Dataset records
^^^^^^^^

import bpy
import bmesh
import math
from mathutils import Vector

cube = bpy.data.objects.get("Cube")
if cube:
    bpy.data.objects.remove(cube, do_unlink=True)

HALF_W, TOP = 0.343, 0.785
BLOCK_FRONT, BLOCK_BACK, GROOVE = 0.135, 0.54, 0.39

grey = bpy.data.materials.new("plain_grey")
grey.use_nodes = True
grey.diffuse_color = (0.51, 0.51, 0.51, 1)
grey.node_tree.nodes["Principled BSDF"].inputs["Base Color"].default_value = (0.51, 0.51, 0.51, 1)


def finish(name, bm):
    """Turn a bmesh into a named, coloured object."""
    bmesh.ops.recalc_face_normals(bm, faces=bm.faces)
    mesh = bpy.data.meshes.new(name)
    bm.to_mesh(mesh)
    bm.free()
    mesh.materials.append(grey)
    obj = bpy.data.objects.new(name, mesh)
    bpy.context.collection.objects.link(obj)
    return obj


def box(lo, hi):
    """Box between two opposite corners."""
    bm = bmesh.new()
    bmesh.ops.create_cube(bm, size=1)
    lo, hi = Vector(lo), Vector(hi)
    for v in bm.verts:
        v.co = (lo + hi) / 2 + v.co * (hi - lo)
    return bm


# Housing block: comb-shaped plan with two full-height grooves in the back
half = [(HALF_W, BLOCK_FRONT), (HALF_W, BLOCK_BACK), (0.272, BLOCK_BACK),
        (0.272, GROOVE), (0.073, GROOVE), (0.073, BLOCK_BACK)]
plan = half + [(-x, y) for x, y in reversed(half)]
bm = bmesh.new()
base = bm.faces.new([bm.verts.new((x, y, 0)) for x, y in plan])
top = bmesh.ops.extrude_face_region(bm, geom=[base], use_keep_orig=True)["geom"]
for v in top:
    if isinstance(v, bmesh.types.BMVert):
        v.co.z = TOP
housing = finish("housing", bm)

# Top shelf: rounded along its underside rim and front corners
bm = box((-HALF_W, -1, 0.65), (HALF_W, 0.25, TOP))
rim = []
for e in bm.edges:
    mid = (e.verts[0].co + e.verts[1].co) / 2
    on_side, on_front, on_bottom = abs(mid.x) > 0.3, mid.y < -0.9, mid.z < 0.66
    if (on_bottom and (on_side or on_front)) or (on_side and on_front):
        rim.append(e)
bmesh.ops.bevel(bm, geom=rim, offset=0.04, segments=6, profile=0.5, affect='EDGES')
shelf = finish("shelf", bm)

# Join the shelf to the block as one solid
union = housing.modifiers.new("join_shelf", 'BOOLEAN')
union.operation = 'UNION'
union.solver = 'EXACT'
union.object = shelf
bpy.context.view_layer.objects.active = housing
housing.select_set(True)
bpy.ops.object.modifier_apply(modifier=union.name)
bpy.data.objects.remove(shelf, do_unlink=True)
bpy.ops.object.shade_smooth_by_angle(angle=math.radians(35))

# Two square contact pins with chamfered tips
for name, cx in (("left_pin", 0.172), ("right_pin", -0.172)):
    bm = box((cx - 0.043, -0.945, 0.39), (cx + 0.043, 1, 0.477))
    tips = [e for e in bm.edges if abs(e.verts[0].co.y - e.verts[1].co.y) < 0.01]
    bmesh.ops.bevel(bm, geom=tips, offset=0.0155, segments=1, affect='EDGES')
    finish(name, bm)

^^^^^^^^

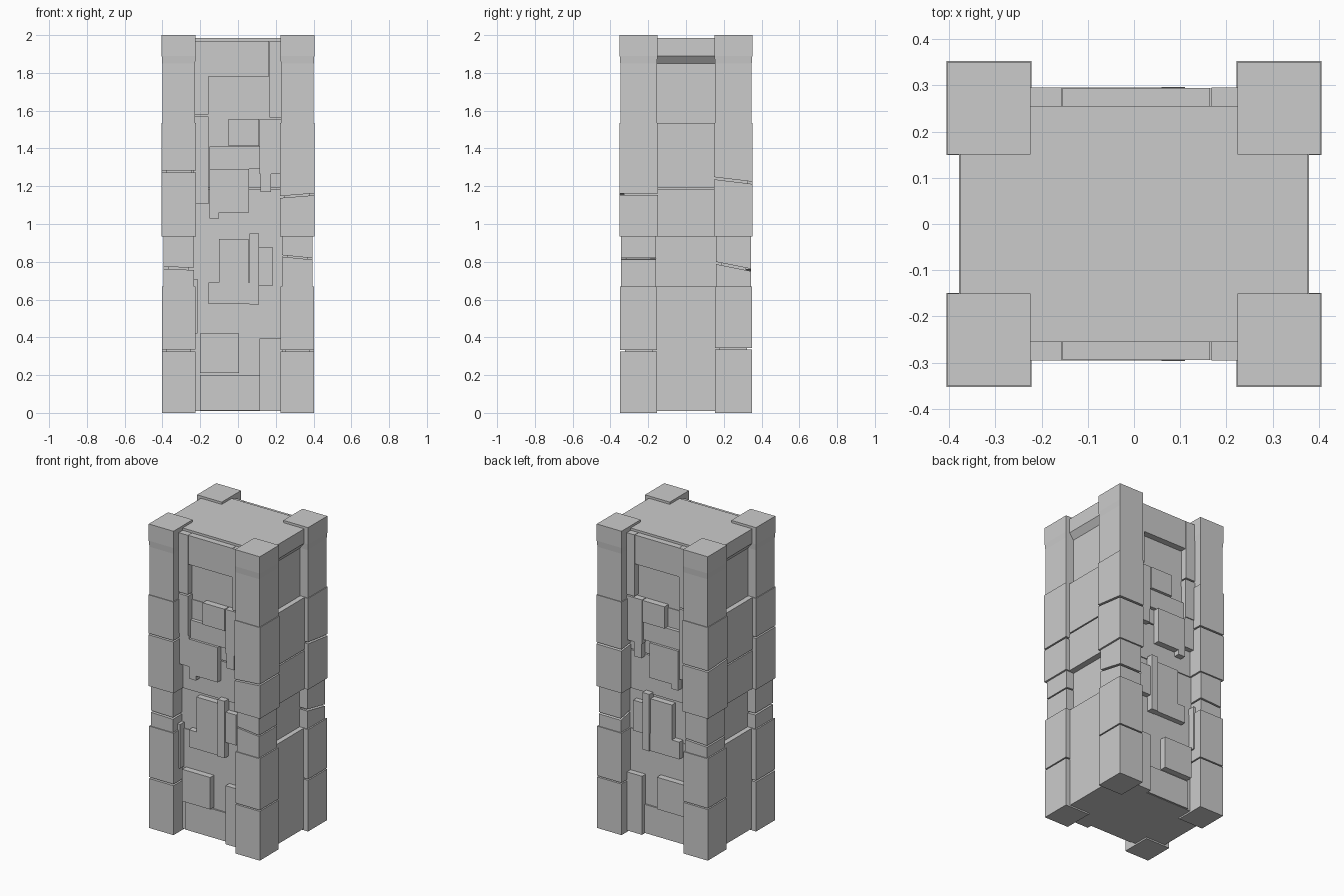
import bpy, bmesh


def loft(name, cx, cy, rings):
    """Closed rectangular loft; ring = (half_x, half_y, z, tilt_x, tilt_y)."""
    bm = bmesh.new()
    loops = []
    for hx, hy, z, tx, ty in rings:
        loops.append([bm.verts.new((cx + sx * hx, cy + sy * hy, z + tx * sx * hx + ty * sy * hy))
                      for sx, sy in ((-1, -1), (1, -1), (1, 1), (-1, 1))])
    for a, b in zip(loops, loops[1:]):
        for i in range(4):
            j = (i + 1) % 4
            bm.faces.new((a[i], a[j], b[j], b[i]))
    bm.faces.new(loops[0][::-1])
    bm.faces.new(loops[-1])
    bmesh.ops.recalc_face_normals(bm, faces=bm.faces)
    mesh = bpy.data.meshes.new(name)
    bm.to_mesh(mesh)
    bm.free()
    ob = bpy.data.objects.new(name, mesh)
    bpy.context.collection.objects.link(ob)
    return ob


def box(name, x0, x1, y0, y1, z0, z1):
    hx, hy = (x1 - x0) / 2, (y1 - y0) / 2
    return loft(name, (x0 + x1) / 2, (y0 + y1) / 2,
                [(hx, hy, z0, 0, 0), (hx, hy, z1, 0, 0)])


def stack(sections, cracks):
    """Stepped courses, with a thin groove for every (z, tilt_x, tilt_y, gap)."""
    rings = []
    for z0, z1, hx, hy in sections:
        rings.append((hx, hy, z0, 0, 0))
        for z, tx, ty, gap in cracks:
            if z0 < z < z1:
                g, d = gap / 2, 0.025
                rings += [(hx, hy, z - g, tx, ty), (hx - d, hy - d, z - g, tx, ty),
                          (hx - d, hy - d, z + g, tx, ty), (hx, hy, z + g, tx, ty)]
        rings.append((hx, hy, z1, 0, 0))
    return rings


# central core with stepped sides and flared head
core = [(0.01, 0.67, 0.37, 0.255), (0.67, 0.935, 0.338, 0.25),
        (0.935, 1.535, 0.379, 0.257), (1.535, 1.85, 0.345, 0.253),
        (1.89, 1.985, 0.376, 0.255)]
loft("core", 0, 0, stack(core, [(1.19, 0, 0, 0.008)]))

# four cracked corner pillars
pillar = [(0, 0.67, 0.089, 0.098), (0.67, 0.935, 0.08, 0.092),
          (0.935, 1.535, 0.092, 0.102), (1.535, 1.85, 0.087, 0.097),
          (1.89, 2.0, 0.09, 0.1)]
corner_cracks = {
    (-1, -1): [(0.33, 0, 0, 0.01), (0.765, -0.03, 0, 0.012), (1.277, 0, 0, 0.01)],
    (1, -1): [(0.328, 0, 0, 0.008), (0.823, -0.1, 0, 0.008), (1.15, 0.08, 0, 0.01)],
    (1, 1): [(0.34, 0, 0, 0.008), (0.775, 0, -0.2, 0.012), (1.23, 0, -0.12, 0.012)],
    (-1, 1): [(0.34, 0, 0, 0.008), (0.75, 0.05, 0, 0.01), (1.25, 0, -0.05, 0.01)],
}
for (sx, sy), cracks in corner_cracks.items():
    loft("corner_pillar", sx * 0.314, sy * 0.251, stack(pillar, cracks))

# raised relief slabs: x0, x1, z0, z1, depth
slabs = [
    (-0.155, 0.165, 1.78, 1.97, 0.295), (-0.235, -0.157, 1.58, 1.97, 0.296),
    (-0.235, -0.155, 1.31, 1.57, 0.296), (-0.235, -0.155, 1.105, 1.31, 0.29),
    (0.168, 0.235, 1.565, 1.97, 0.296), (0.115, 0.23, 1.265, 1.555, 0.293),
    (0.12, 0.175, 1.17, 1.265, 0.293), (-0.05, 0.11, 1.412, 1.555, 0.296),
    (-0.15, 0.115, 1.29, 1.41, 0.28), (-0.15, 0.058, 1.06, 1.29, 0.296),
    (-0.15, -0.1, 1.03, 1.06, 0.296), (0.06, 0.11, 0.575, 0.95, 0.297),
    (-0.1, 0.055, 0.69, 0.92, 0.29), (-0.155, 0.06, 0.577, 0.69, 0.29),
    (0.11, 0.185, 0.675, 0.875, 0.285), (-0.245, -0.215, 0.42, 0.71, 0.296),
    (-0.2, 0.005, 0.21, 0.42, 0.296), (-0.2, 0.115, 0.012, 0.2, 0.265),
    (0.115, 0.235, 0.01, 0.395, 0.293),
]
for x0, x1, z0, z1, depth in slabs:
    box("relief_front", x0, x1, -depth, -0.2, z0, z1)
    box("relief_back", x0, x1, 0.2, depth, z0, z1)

^^^^^^^^

§ Assigned task
Check each line of the entries above, and show every one holding the word "with".

§ Final answer
# Housing block: comb-shaped plan with two full-height grooves in the back
# Two square contact pins with chamfered tips
    """Stepped courses, with a thin groove for every (z, tilt_x, tilt_y, gap)."""
# central core with stepped sides and flared head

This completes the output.